The day before Hallowe’en was a very scary day for Canadians. Many of us were afraid that we would lose our country
because of a public vote in Quebec. We didn’t realize that we were also losing our freedom because of a private vote
Late in the afternoon of October 30th, as the ballots were being counted in the Quebec referendum, the Canadian
parliament passed Bill C-7, the Controlled Drugs & Substances Act. The official opposition, the Bloc Quebecois, were
not in present to speak or vote against the bill, as they had chosen to boycott Parliament that day because of the
Bill C-7 makes no provision for the medical use of marijuana, and makes no reduction to the harsh penalties for
marijuana possession. Despite pleas from the Canadian Foundation for Drug Policy, the Canadian Bar Association, and
the Criminal Lawyers Association, Paul Szabo and his sub-committee have refused to back away from imprisoning
peaceful users of marijuana.
According to Hedy Fry, Bill C-7 will “streamline” the judicial process, which means that more pot smokers will be
going to jail, without the inconvenience of an expensive and time consuming trial by jury. Is this justice?
International treaties are no reason to imprison responsible and patriotic Canadians who happen to use marijuana. The
Netherlands is a signatory to the same treaties as Canada, and yet their drug policy is drastically different, and
more succesful, than ours.
Canadian drug policy is a serious issue. It deserves serious, open debate. We must not tolerate a government that

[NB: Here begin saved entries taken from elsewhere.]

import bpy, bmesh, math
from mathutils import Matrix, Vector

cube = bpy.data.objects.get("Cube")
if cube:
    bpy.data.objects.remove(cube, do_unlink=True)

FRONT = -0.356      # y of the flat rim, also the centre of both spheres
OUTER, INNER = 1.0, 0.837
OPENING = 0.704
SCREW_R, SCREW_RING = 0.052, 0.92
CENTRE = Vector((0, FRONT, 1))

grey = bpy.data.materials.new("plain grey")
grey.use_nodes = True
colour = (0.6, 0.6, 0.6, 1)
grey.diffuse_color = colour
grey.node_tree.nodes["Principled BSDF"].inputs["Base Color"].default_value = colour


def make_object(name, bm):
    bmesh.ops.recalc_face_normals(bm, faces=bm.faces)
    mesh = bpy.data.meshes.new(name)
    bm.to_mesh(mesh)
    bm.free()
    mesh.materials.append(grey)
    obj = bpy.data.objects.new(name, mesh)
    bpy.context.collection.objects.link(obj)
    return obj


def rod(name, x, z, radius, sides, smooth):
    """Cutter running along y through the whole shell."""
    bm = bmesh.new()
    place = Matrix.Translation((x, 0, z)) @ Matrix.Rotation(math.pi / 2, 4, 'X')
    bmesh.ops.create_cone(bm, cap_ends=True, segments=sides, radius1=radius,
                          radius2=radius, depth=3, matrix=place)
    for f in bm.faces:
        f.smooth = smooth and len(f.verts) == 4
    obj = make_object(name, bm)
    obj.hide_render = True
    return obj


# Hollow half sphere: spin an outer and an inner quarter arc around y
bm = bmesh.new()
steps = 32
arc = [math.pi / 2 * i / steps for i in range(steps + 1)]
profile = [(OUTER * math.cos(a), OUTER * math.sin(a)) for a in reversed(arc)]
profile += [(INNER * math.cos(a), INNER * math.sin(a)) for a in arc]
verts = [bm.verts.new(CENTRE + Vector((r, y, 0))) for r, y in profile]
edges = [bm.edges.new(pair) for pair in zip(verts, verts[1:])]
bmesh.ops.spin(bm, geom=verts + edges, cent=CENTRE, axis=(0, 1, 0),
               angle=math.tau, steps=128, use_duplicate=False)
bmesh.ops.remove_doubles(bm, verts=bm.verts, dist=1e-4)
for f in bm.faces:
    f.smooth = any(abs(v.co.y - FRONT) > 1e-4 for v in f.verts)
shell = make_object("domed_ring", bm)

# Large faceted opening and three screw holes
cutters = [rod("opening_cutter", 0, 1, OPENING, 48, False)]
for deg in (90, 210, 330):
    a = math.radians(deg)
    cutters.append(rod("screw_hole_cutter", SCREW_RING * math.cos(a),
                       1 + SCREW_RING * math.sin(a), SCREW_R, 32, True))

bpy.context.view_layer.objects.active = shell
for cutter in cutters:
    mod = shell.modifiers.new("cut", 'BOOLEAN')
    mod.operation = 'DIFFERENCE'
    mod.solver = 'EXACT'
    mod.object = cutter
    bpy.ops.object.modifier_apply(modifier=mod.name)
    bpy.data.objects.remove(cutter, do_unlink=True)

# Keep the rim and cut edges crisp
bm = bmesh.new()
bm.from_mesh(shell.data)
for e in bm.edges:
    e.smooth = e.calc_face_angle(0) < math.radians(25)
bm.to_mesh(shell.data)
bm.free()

passes such important legislation behind closed doors, plotting more efficient ways to imprison their citizens while
the fate of a country hangs in the balance.